SWA designs a compact, multi-use facility for the Games.
By Zach Mortice
Deployed with a small footprint, a light touch, and ample flexibility, the Alpensia Olympic Park in PyeongChang, South Korea, which is hosting the 2018 Winter Olympics cross-country skiing, biathlon, and ski jump competitions, is the result of clever planning by landscape architects.
Originally, the Gangwondo Development Corporation (the ultimate client for the facility) and the engineering and construction company Taeyoung planned to put these three venues into two separate valleys. But SWA’s Sausalito, California, office suggested that these venues could be consolidated into one valley across a single 350-acre site instead. SWA says it’s the most compact Winter Olympics design of its type ever.
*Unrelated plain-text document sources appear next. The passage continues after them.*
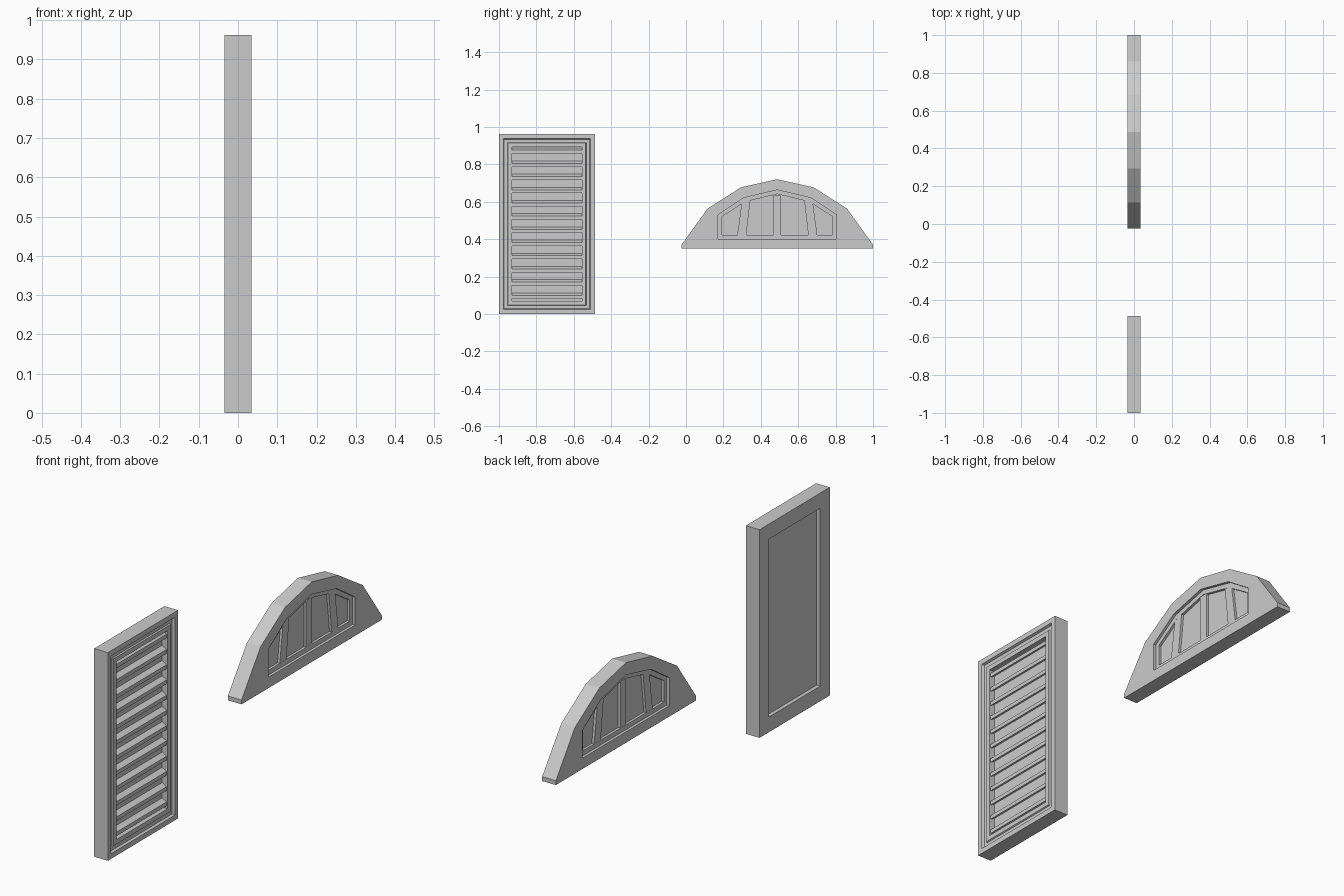
import bpy, bmesh

if "Cube" in bpy.data.objects:
    bpy.data.objects.remove(bpy.data.objects["Cube"])


def loft(name, loops):
    """Skin a list of (outline in y/z, x) loops and cap both ends."""
    bm = bmesh.new()
    rings = [[bm.verts.new((x, y, z)) for y, z in pts] for pts, x in loops]
    n = len(rings[0])
    for a, b in zip(rings, rings[1:]):
        for i in range(n):
            j = (i + 1) % n
            bm.faces.new((a[i], a[j], b[j], b[i]))
    bm.faces.new(rings[0][::-1])
    bm.faces.new(rings[-1])
    bmesh.ops.recalc_face_normals(bm, faces=bm.faces)
    mesh = bpy.data.meshes.new(name)
    bm.to_mesh(mesh)
    bm.free()
    obj = bpy.data.objects.new(name, mesh)
    bpy.context.collection.objects.link(obj)
    return obj


# Shutter frame: recessed plain back, stepped moulding and deep opening in front
Y0, Y1, H, T = -1.0, -0.487, 0.962, 0.035


def rect(d):
    return [(Y0 + d, d), (Y1 - d, d), (Y1 - d, H - d), (Y0 + d, H - d)]


loft("shutter_frame", [
    (rect(0.070), -0.017), (rect(0.070), -T), (rect(0), -T), (rect(0), T),
    (rect(0.024), T), (rect(0.028), 0.024), (rect(0.046), 0.024),
    (rect(0.049), 0.030), (rect(0.070), 0.030), (rect(0.070), 0.002)])

# Louvre slats: slanted profile (x, z) run across the opening
SLAT = [(0.0, 0.018), (0.025, 0.004), (0.025, -0.014), (0.0, 0.0)]
for i in range(12):
    zc = 0.096 + i * 0.0705
    bm = bmesh.new()
    ends = [[bm.verts.new((x, y, zc + z)) for x, z in SLAT]
            for y in (Y0 + 0.07, Y1 - 0.07)]
    for k in range(4):
        m = (k + 1) % 4
        bm.faces.new((ends[0][k], ends[0][m], ends[1][m], ends[1][k]))
    bm.faces.new(ends[0][::-1])
    bm.faces.new(ends[1])
    bmesh.ops.recalc_face_normals(bm, faces=bm.faces)
    mesh = bpy.data.meshes.new("louvre_slat")
    bm.to_mesh(mesh)
    bm.free()
    bpy.context.collection.objects.link(bpy.data.objects.new("louvre_slat", mesh))

# Arched window surround, the same on both faces
CY = 0.488


def arch(half):
    """Mirror a half outline that ends at the apex."""
    return [(CY + y, z) for y, z in half] + [(CY - y, z) for y, z in half[-2::-1]]


outer = arch([(0.512, 0.35), (0.512, 0.37), (0.373, 0.563), (0.194, 0.677), (0, 0.72)])
inner = arch([(0.316, 0.40), (0.316, 0.45), (0.316, 0.53), (0.182, 0.62), (0, 0.663)])
step = arch([(0.296, 0.422), (0.296, 0.45), (0.296, 0.52), (0.172, 0.60), (0, 0.641)])
loft("arch_frame", [
    (step, 0.010), (step, 0.022), (inner, 0.022), (inner, T), (outer, T),
    (outer, -T), (inner, -T), (inner, -0.022), (step, -0.022), (step, -0.010)])

# Glazing bars: upright centre and a leaning bar on each side
bars = {"centre_bar": [(-0.021, 0.42), (0.021, 0.42), (0.021, 0.637), (-0.021, 0.637)]}
for side, s in (("left", -1), ("right", 1)):
    bars[side + "_bar"] = [(s * y, z) for y, z in
                           [(0.166, 0.42), (0.214, 0.42), (0.190, 0.597), (0.144, 0.610)]]
for name, pts in bars.items():
    pts = [(CY + y, z) for y, z in pts]
    loft(name, [(pts, -0.0215), (pts, 0.0215)])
This more compact plan preserved forested hillsides and helped compress athletes and observers into a bustling hub of activity with a carefully choreographed arrival sequence. “When the venues were distributed, it became harder and harder to not carve up so much of the land, and have the sense of place still be right for spectators and worldwide TV coverage,” says Marco Esposito, a principal at SWA.
SWA’s plan puts the ski jump and stadium to the west, and the cross-country and biathlon stadiums to the east. Linked by a central plaza, these stadiums and race routes orbit each other, with the cross-country course veering south, and the biathlon (in the Winter Olympics, a combination of long-distance skiing and rifle marksmanship) heading north. The cross-country and biathlon stadiums offer seats for 4,500 people and standing room for 3,000. Skiers begin amid the cheers of the crowd, venturing out into the pine forests, before looping back to the stands and the finish line after a series of laps. The ski jump stadium has 6,300 seats and standing room for 2,000 people. It also envelops a soccer pitch for use when the snow melts, and much of this winter sports complex doubles as a golf course in warmer weather.
SWA was the site’s master planner, working with Space Group, one of South Korea’s preeminent architecture firms. Eighty miles east of Seoul, this mountainous sports park located on the Taebaek Plateau at 2,300 feet above sea level was home to potato fields before being developed as a summer and winter sports and recreation resort.
Parts of the biathlon course preceded SWA’s involvement, though the firm originally pitched its plan for PyeongChang for the 2014 Winter Olympics, which South Korea narrowly lost to Russia. The complex was completed in 2009, long before South Korea had even secured the 2018 Winter Olympics in 2011.
As soon as visitors set foot in the sports park, Esposito wanted them to have access to vistas that would draw them farther in. The central plaza that unites the three venues is flanked by practice ski jumps to the south, providing a moment of anticipatory drama, as “the stadium itself and the even bigger jumps await you,” Esposito says. Located at the highest point on the site, the main ski jump tower where competition takes place offers a thrilling crescendo to Olympic watchers’ alpine journey.
Esposito says framing these snow-packed launching pads within a public landscape makes his venue different from those of the past. “You can go to the Torino venues, Salt Lake, Vancouver. To the degree that there are practice jumps, they’re [usually] off somewhere else,” he says. “There’s no general sense of place in terms of how it’s organized.”
Esposito and his team minimized grading and earthwork wherever possible, and Taeyoung left sections of bedrock exposed on the hillside, offering a rich change in texture. In addition to preserving more of the area’s forests, this compact layout made for simpler circulation logistics, so shuttle buses could make fewer stops to reach all the secondary venues. It was also a budget-friendly option. “Having it be so compact [made] it less expensive,” Esposito says. And modest budgets have been a priority for Olympic host cities, a sea change from just a decade ago.
“There’s a lot of hand-wringing about what to do with these legacy facilities, and I think there’s been a general trend to have the Olympics have a lighter touch, to be a little bit less expensive, to be a little bit less overwrought,” Esposito says.
Beijing in 2008 may have been the high water mark for the starchitect Olympics, shelling out $44 billion for venues by Zaha Hadid and Herzog & de Meuron’s brawny yet delicate Bird’s Nest stadium—that’s lately been mostly empty and a bit shabby. The tide quickly retreated, as the next two Olympic host cities (Vancouver and London) were wary of white elephant monuments to headier times. They spent a small fraction of that amount, employing temporary venues and stadiums that can be downsized. Russia’s winter games in Sochi pushed against this trend—hard—spending $50 billion. But 2016’s summer games in Brazil plummeted back to earth with a price tag of $13 billion, about what the PyeongChang games will cost, according to the Huffington Post.
It’s especially critical to hold down costs on winter sports venues like these that aren’t inherently flexible. “Something like a ski jump is so unique,” says Esposito. “So much infrastructure [is required] for that event. It’s not something that can easily be multipurposed.”